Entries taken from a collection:
■ ■ ■ ■ ■

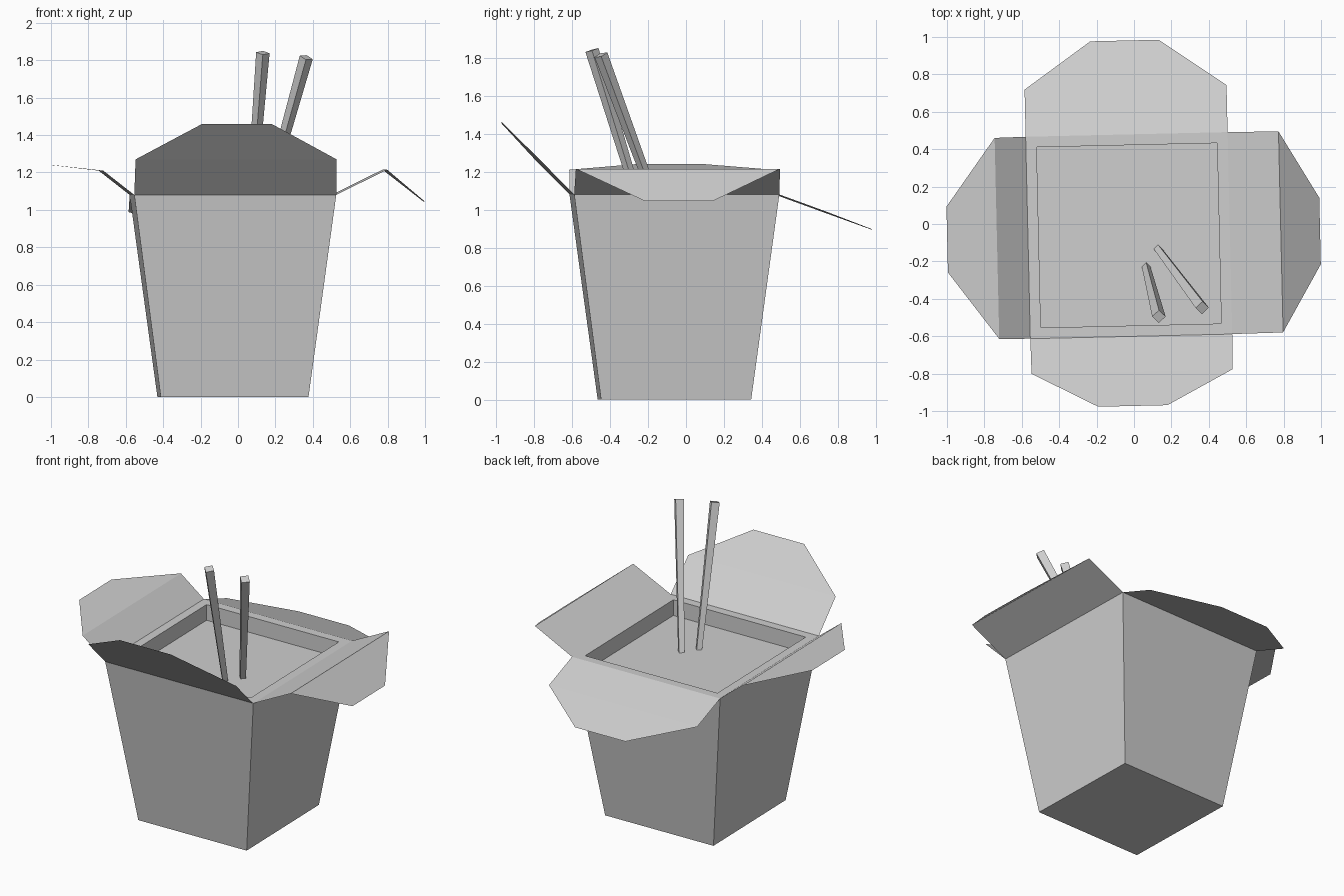
import bpy
import math
from mathutils import Vector

cube = bpy.data.objects.get("Cube")
if cube:
    bpy.data.objects.remove(cube, do_unlink=True)

CENTRE = (-0.027, -0.061, 0)
TURN = 0.023      # slight turn of the whole carton
RIM = 1.08        # height of the rim
FILL = 0.975      # height of the contents

card = bpy.data.materials.new("light grey")
card.use_nodes = True
card.diffuse_color = (0.62, 0.62, 0.62, 1)
card.node_tree.nodes["Principled BSDF"].inputs["Base Color"].default_value = card.diffuse_color


def add_mesh(name, verts, faces, angle):
    mesh = bpy.data.meshes.new(name)
    mesh.from_pydata(verts, [], faces)
    mesh.materials.append(card)
    obj = bpy.data.objects.new(name, mesh)
    obj.location = CENTRE
    obj.rotation_euler.z = angle
    bpy.context.collection.objects.link(obj)
    return obj


# Tapered carton: square rings joined from the base, over the rim, to the contents
rings = [(0.395, 0), (0.54, RIM), (0.4825, RIM), (0.4825, FILL)]
verts = [(sx * r, sy * r, z) for r, z in rings
         for sx, sy in ((-1, -1), (1, -1), (1, 1), (-1, 1))]
faces = [(3, 2, 1, 0)]
for k in range(len(rings) - 1):
    a = 4 * k
    for i in range(4):
        j = (i + 1) % 4
        faces.append((a + i, a + j, a + 4 + j, a + 4 + i))
faces.append(tuple(range(len(verts) - 4, len(verts))))
add_mesh("carton", verts, faces, TURN)


# Lid flaps: thin sheets of card, each row is (distance out, half width, height)
def flap(name, quarter, rows):
    rows = [(0.54, 0.54, RIM)] + rows
    verts = [(d, s * h, z) for d, h, z in rows for s in (-1, 1)]
    faces = [(2 * i, 2 * i + 2, 2 * i + 3, 2 * i + 1) for i in range(len(rows) - 1)]
    add_mesh(name, verts, faces, TURN + quarter * math.pi / 2)


flap("left_flap", 0, [(0.812, 0.5375, 1.215), (1.022, 0.178, 1.045)])
flap("back_flap", 1, [(0.792, 0.54, 0.988), (1.042, 0.183, 0.895)])
flap("right_flap", 2, [(0.706, 0.5375, 1.21), (0.972, 0.176, 1.24)])
flap("front_flap", 3, [(0.728, 0.5375, 1.27), (0.912, 0.185, 1.46)])


# Chopsticks: square tapered rods leaning out of the contents
def chopstick(name, foot, top):
    foot, top = Vector(foot), Vector(top)
    axis = top - foot
    bpy.ops.mesh.primitive_cone_add(vertices=4, radius1=0.023, radius2=0.036,
                                    depth=axis.length, location=(foot + top) / 2)
    obj = bpy.context.object
    obj.name = name
    obj.rotation_euler = Vector((0, 0, 1)).rotation_difference(axis).to_euler()
    obj.data.materials.append(card)


chopstick("chopstick_right", (0.064, -0.225, 0.96), (0.133, -0.495, 1.84))
chopstick("chopstick_left", (0.126, -0.13, 0.96), (0.365, -0.448, 1.815))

■ ■ ■ ■ ■

Only an exact copy of the lines from the top of the entries through the line with "(1.022, 0.178, 1.045)])", both included, should be given, with all pictures omitted.

import bpy
import math
from mathutils import Vector

cube = bpy.data.objects.get("Cube")
if cube:
    bpy.data.objects.remove(cube, do_unlink=True)

CENTRE = (-0.027, -0.061, 0)
TURN = 0.023      # slight turn of the whole carton
RIM = 1.08        # height of the rim
FILL = 0.975      # height of the contents

card = bpy.data.materials.new("light grey")
card.use_nodes = True
card.diffuse_color = (0.62, 0.62, 0.62, 1)
card.node_tree.nodes["Principled BSDF"].inputs["Base Color"].default_value = card.diffuse_color


def add_mesh(name, verts, faces, angle):
    mesh = bpy.data.meshes.new(name)
    mesh.from_pydata(verts, [], faces)
    mesh.materials.append(card)
    obj = bpy.data.objects.new(name, mesh)
    obj.location = CENTRE
    obj.rotation_euler.z = angle
    bpy.context.collection.objects.link(obj)
    return obj


# Tapered carton: square rings joined from the base, over the rim, to the contents
rings = [(0.395, 0), (0.54, RIM), (0.4825, RIM), (0.4825, FILL)]
verts = [(sx * r, sy * r, z) for r, z in rings
         for sx, sy in ((-1, -1), (1, -1), (1, 1), (-1, 1))]
faces = [(3, 2, 1, 0)]
for k in range(len(rings) - 1):
    a = 4 * k
    for i in range(4):
        j = (i + 1) % 4
        faces.append((a + i, a + j, a + 4 + j, a + 4 + i))
faces.append(tuple(range(len(verts) - 4, len(verts))))
add_mesh("carton", verts, faces, TURN)


# Lid flaps: thin sheets of card, each row is (distance out, half width, height)
def flap(name, quarter, rows):
    rows = [(0.54, 0.54, RIM)] + rows
    verts = [(d, s * h, z) for d, h, z in rows for s in (-1, 1)]
    faces = [(2 * i, 2 * i + 2, 2 * i + 3, 2 * i + 1) for i in range(len(rows) - 1)]
    add_mesh(name, verts, faces, TURN + quarter * math.pi / 2)


flap("left_flap", 0, [(0.812, 0.5375, 1.215), (1.022, 0.178, 1.045)])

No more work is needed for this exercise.